Consider it the first fight after the marriage.

Earlier this month, newly elected Prince George's County Executive Jack B. Johnson began lobbying the Maryland General Assembly to give him sole authority over appointments to two powerful regional boards, the Maryland-National Capital Park and Planning Commission and the Washington Suburban Sanitary Commission. Under current law, the executive's choices must have the County Council's approval.

The campaign didn't sit well with council members, and Johnson quickly retreated.

Now he is seeking authority from Annapolis to dump the county's five representatives to the planning commission (he eliminated the sanitary commission from his proposal) and replace them -- with council approval -- with members whose terms would run parallel to his. Commissioners currently serve overlapping four-year terms.

Better, council members say. But the legislation, which will be taken up by state lawmakers in committee next week, still doesn't sit well with them.

"We're going from [considering] an egregious, insane policy and replacing it with one that is just bad," said council member Thomas E. Dernoga (D-Laurel). "We don't want to pick a fight with the county executive, but on the other hand, I'm not willing to accept bad policy for the sake of appeasement."

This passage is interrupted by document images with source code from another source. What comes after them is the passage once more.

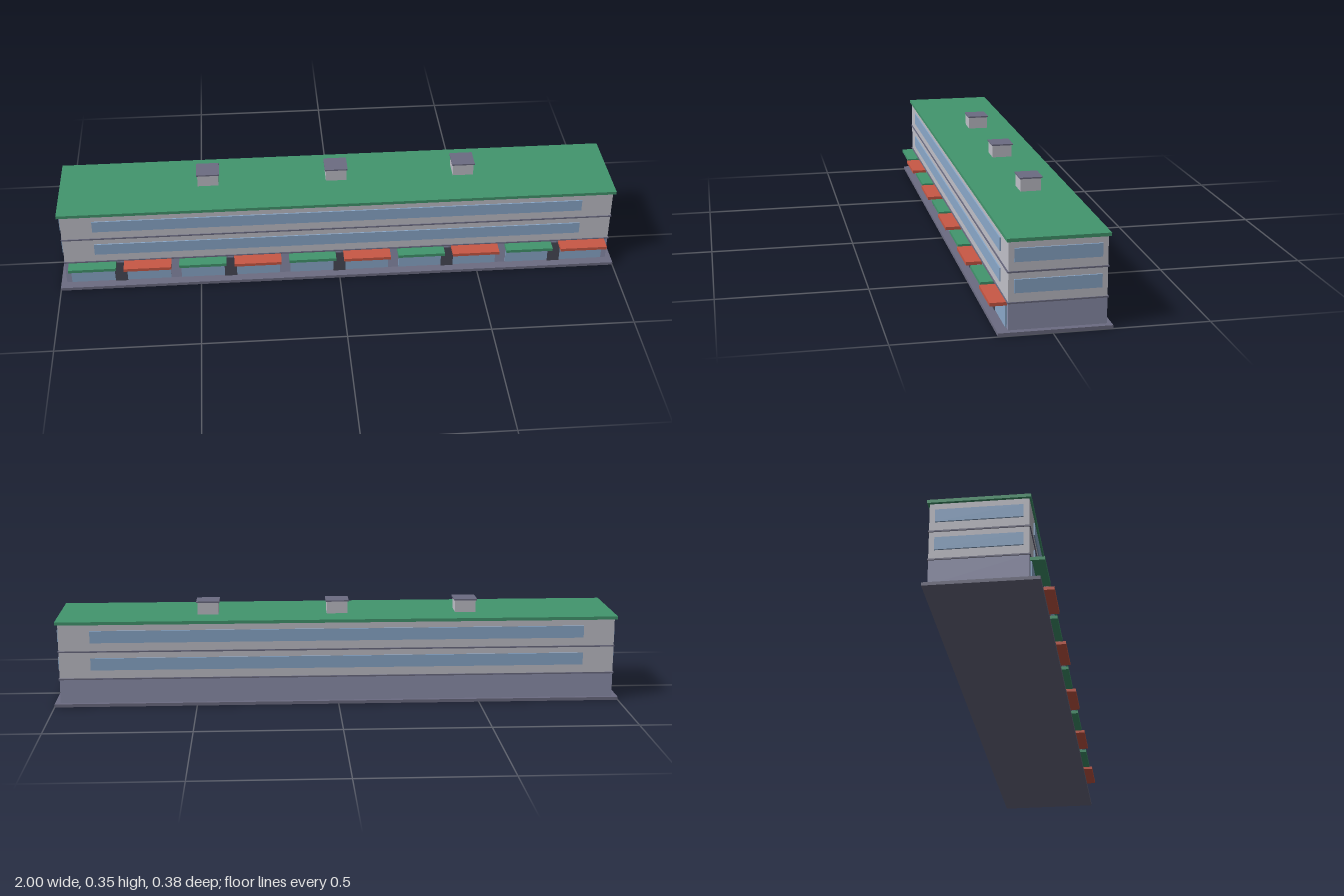
import * as THREE from 'three';

const mat = (name, color) => {
  const m = new THREE.MeshStandardMaterial({ color });
  m.name = name;
  return m;
};

export function createModel() {
  const wall = mat('pale grey wall', 0xc1c1ca);
  const shopWall = mat('violet grey wall', 0x8d90ad);
  const slate = mat('slate trim', 0x6c6c82);
  const glass = mat('blue glass', 0x8ba9cb);
  const green = mat('green', 0x42966e);
  const red = mat('red', 0xc95845);
  const dark = mat('dark door', 0x484957);

  const model = new THREE.Group();
  model.name = 'shoppingBlock';

  // box given by its limits on each axis
  const box = (name, material, x0, x1, y0, y1, z0, z1) => {
    const mesh = new THREE.Mesh(new THREE.BoxGeometry(x1 - x0, y1 - y0, z1 - z0), material);
    mesh.position.set((x0 + x1) / 2, (y0 + y1) / 2, (z0 + z1) / 2);
    mesh.name = name;
    model.add(mesh);
  };

  const W = 0.98, back = -0.174, front = 0.135;

  // plinth, floors and roof
  box('plinth', slate, -1, 1, 0, 0.011, -0.189, 0.17);
  box('groundFloor', shopWall, -W, W, 0.011, 0.098, back, front);
  box('upperFloors', wall, -W, W, 0.098, 0.294, back, front);
  box('roof', green, -0.99, 0.99, 0.293, 0.304, -0.181, 0.141);

  // upper storeys: floor band and ribbon windows on all four sides
  for (const y of [0.098, 0.196]) {
    box('floorBand', slate, -W - 0.003, W + 0.003, y - 0.0025, y + 0.0025, back - 0.003, front + 0.003);
    const y0 = y + 0.032, y1 = y + 0.075;
    box('frontWindow', glass, -0.87, 0.87, y0, y1, front, front + 0.004);
    box('backWindow', glass, -0.87, 0.87, y0, y1, back - 0.005, back);
    box('leftWindow', glass, W, W + 0.005, y0, y1, -0.156, 0.117);
    box('rightWindow', glass, -W - 0.005, -W, y0, y1, -0.156, 0.117);
  }

  // ten shop bays with alternating awnings
  const pitch = 0.196;
  for (let i = 0; i < 10; i++) {
    const x = (i - 4.5) * pitch;
    box('shopWindow', glass, x - 0.079, x + 0.079, 0.014, 0.086, front, front + 0.005);
    if (i % 2) box('redAwning', red, x - 0.084, x + 0.084, 0.086, 0.097, front, 0.189);
    else box('greenAwning', green, x - 0.084, x + 0.084, 0.084, 0.095, front, 0.18);
  }

  // doors between pairs of bays
  for (let i = -2; i <= 2; i++) {
    const x = i * 2 * pitch;
    box('door', dark, x - 0.022, x + 0.022, 0.011, 0.09, front, front + 0.006);
  }

  // rooftop vents with caps
  for (const x of [-0.46, 0, 0.46]) {
    box('roofVent', wall, x - 0.037, x + 0.037, 0.303, 0.348, -0.079, -0.009);
    box('ventCap', slate, x - 0.041, x + 0.041, 0.347, 0.352, -0.083, -0.006);
  }

  return model;
}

Members of the county's legislative delegation say they are sympathetic to Johnson, but they have yet to make a commitment.

Johnson, for his part, said he is simply trying to fix an appointment system he regards as flawed. "We have commissioners serving longer than I am here," he said. "That makes no sense."

The move is Johnson's first real attempt to flex his executive muscles with the council, after a relatively tranquil honeymoon.

"What we have here is a shakeout period Johnson is going through with the council," said Ron Walters, a political science professor at the University of Maryland.

"The powers that accrue to the executive are limited. Jack is trying to expand those, which would give him more of an edge than [former county executive Wayne] Curry had."

The dispute is more than a piece of inside baseball. The commission, a quasi-judicial agency with taxing authority, wields considerable power over open space and development issues in the county. Ten members -- five from Prince George's and five from Montgomery County -- sit on the panel.

Under current law, the county executive must have cause to remove a commissioner, as well as the approval of a majority of the County Council.

Council member David Harrington (D-Bladensburg) said the General Assembly set up the removal process for a reason -- so that a system of checks and balances remains in effect.

"This is about setting policy, and the council should be an integral part in the process," Harrington said. "This isn't like the appointment of the police chief or some other agency head. This board has considerable control over economic development in this county. It should not just be held accountable to the county executive."

Added council member Samuel H. Dean (D-Mitchellville): "From Day One, we said we wanted to work collaboratively with him. We are now at loggerheads, and that's not the way it should be."

While Johnson clearly bruised some feelings by trying to cut the council out of important appointments, Chairman Peter A. Shapiro (D-Brentwood) said the spat so far has been healthy.

"There has been a lot of give-and-take and a high-minded policy debate, which speaks well for the new leadership's ability to collaborate," he said.

Prince George's County Executive Jack B. Johnson wants the ability to remove planning commission members without council approval.